  4. Why is the destruction of chemical weapons not to be held in a country with the relevant technology and the technical know-how to execute it? How dangerous is hydrolysis to the maritime environment?
  5. Why is the destruction of these chemical weapons not going to happen in the country where these weapons are produced or in a country which sells them? Or, why will the hydrolysis not happen in the maritime space of countries which have the relevant technical know-how, if the operation is as sensitive as is being said?
  6. How many total tons of chemical gas are going to be destroyed?
  7. What is the constituent and predominant content of these chemical weapons? What is the amount of this content? How is this content going to be destroyed, since some of this content cannot be destroyed by hydrolysis?


4/5/2014: In a four-day event in Rethymno (north-central coast of Crete). Informational material on the chemical weapons issue is distributed in many languages.

3/5/2014: Citizens meet Ms Vlahou, a lawyer and prosecutor. They seek a judgment to research if the Greek government has penal responsibilities for the outcome of the hydrolysis operation, or if there is a legal government exemption.

29/4/2014: A report on the hydrolosis issue, which has been presented to the Areios Pagos (Greece’s Supreme Court), is given to the public prosecutor of East Crete in Heraklio.

27/4/2014: A congregation of citizens concerned about the possible hydrolysis program meets in Hora Sfakion, on the southern coast of Crete.

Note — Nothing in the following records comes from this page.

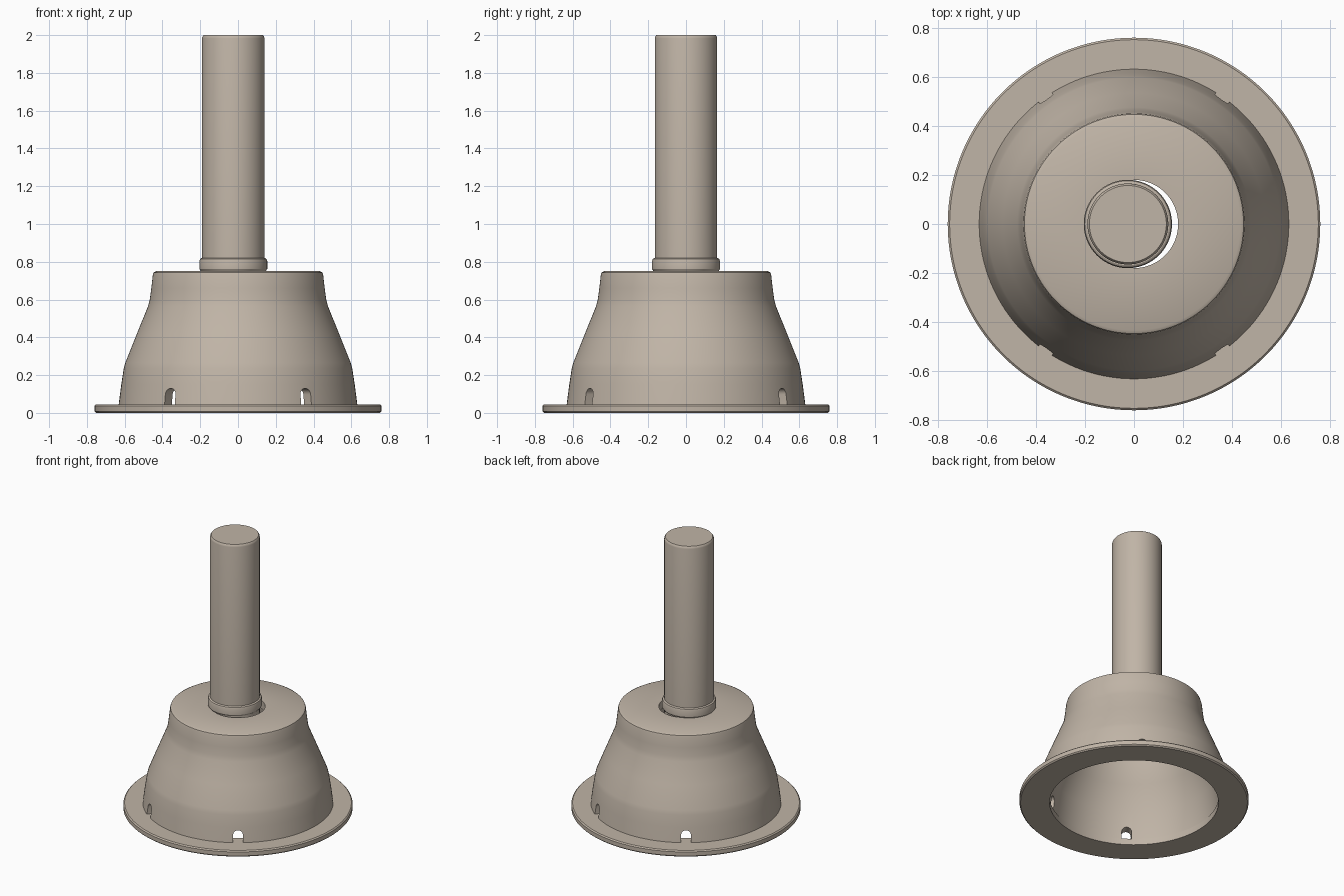
import bpy, bmesh, math
from mathutils import Matrix

if "Cube" in bpy.data.objects:
    bpy.data.objects.remove(bpy.data.objects["Cube"])

mat = bpy.data.materials.new("warm_taupe")
mat.diffuse_color = (0.53, 0.46, 0.385, 1)
mat.use_nodes = True
mat.node_tree.nodes["Principled BSDF"].inputs["Base Color"].default_value = mat.diffuse_color


def add_object(name, bm):
    bmesh.ops.recalc_face_normals(bm, faces=bm.faces[:])
    me = bpy.data.meshes.new(name)
    bm.to_mesh(me)
    bm.free()
    ob = bpy.data.objects.new(name, me)
    bpy.context.collection.objects.link(ob)
    me.materials.append(mat)
    return ob


def lathe(name, profile, x=0.0, closed=False, n=128):
    """Revolve an (r, z) profile; closed joins last point to first, else ends are capped."""
    bm = bmesh.new()
    rings = [[bm.verts.new((x + r * math.cos(2 * math.pi * i / n),
                            r * math.sin(2 * math.pi * i / n), z)) for i in range(n)]
             for r, z in profile]
    pairs = list(zip(rings, rings[1:]))
    if closed:
        pairs.append((rings[-1], rings[0]))
    else:
        bm.faces.new(rings[0])
        bm.faces.new(rings[-1])
    for a, b in pairs:
        for i in range(n):
            j = (i + 1) % n
            bm.faces.new((a[i], a[j], b[j], b[i]))
    return add_object(name, bm)


def smooth(ob):
    bpy.ops.object.select_all(action='DESELECT')
    ob.select_set(True)
    bpy.context.view_layer.objects.active = ob
    bpy.ops.object.shade_smooth_by_angle(angle=math.radians(32))


# Base flange ring
flange = lathe("base_flange", [(0.56, 0.0), (0.752, 0.0), (0.76, 0.008), (0.76, 0.037),
                               (0.752, 0.045), (0.56, 0.045)], closed=True)

# Hollow bell housing with an open hole in its top
bell = lathe("bell_housing", [
    (0.632, 0.043), (0.618, 0.15), (0.605, 0.235), (0.597, 0.265), (0.535, 0.42),
    (0.476, 0.565), (0.467, 0.60), (0.459, 0.66), (0.451, 0.73), (0.447, 0.743),
    (0.434, 0.75), (0.18, 0.75), (0.18, 0.69), (0.39, 0.69), (0.40, 0.58),
    (0.47, 0.41), (0.54, 0.235), (0.565, 0.043)], closed=True)

# Four arched slots at the foot of the bell
bm = bmesh.new()
arch = [(-0.033, 0.03), (0.033, 0.03)] + [
    (0.033 * math.cos(math.pi * k / 12), 0.097 + 0.033 * math.sin(math.pi * k / 12))
    for k in range(13)]
for deg in (55, 125, 235, 305):
    face = bm.faces.new([bm.verts.new((0.5, u, z)) for u, z in arch])
    ext = bmesh.ops.extrude_face_region(bm, geom=[face], use_keep_orig=True)
    moved = [g for g in ext["geom"] if isinstance(g, bmesh.types.BMVert)]
    bmesh.ops.translate(bm, verts=moved, vec=(0.25, 0, 0))
    bmesh.ops.rotate(bm, verts=list(face.verts) + moved,
                     matrix=Matrix.Rotation(math.radians(deg), 3, 'Z'))
cutter = add_object("slot_cutter", bm)
cutter.hide_render = True
mod = bell.modifiers.new("slots", 'BOOLEAN')
mod.operation = 'DIFFERENCE'
mod.solver = 'EXACT'
mod.object = cutter
bpy.context.view_layer.objects.active = bell
bpy.ops.object.modifier_apply(modifier="slots")
bpy.data.objects.remove(cutter, do_unlink=True)

# Collar and shaft, set slightly off centre in the hole
collar = lathe("shaft_collar", [(0.16, 0.75), (0.172, 0.75), (0.18, 0.762), (0.18, 0.803),
                                (0.176, 0.815), (0.168, 0.82), (0.16, 0.82)],
               x=-0.025, closed=True)
shaft = lathe("shaft", [(0.165, 0.69), (0.165, 1.983), (0.163, 1.992), (0.157, 2.0)], x=-0.025)

for ob in (flange, bell, collar, shaft):
    smooth(ob)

24/4/2014: A letter by Maria Damanaki, Greek commissioner in the European Commission for maritime affairs, questions the proposed chemical weapons destruction plan.

11/4/2014: A group of commissioners from Crete gives a report to Areios Pagos. The Greek Supreme Court. This report concerns the transportation, the temporary containment and the management of Syria’s chemicals weapons. It is also about the specifications of the operation of the ship in which the hydrolysis operation will be conducted.

This group of Cretan commissioners, after the meeting in Areios Pagos, goes to the Parliament. The group had asked Greek political parties to meet them and discuss the hydrolysis issue before the question of a SYRIZA MP in parliament. However, the only parties who accept to meet this group are SYRIZA and the Anexartiti Hellines (Independent Greeks). The ruling Nea Dimokratia and PASOK refuse to meet the concerned citizens.

After the official discussion in Parliament about the question SYRIZA’s MP had made, the group of Cretan commissioners asked to see the undersecretary of the Ministry of Foreign Affairs. He accepted but he did not give to them any specific or solid answers to their questions. The group insisted it be given a responsible answer regarding why the hydrolysis should be conducted in this way (in Mediterranean Sea), and what the official opinion of the Greek government about the issue was. The only answer the undersecretary gave them was that the Greek government would closely oversea the whole operation.

10/4/2014: The Organization for the Prohibition of Chemical Weapons (OPCW), in cooperation with the Spanish government, organizes an informative event on the US Navy vessel Cape Ray, which is in the Spanish naval base in Rota. It is announced that the hydrolysis of Syria’s chemicals weapons is going to be done on this ship.

23/3/2014: More than 10,000 people take part in a mass gathering in historic Arkadi Monastery in Crete. Groups representing the local authorities, universities, church, scientists, political parties, labor organizations, activist movements take part in this event.

9/3/2014: The first mass gathering occurs near the NATO base in Souda Bay near Chania, Crete.

2004-2009 Back Archives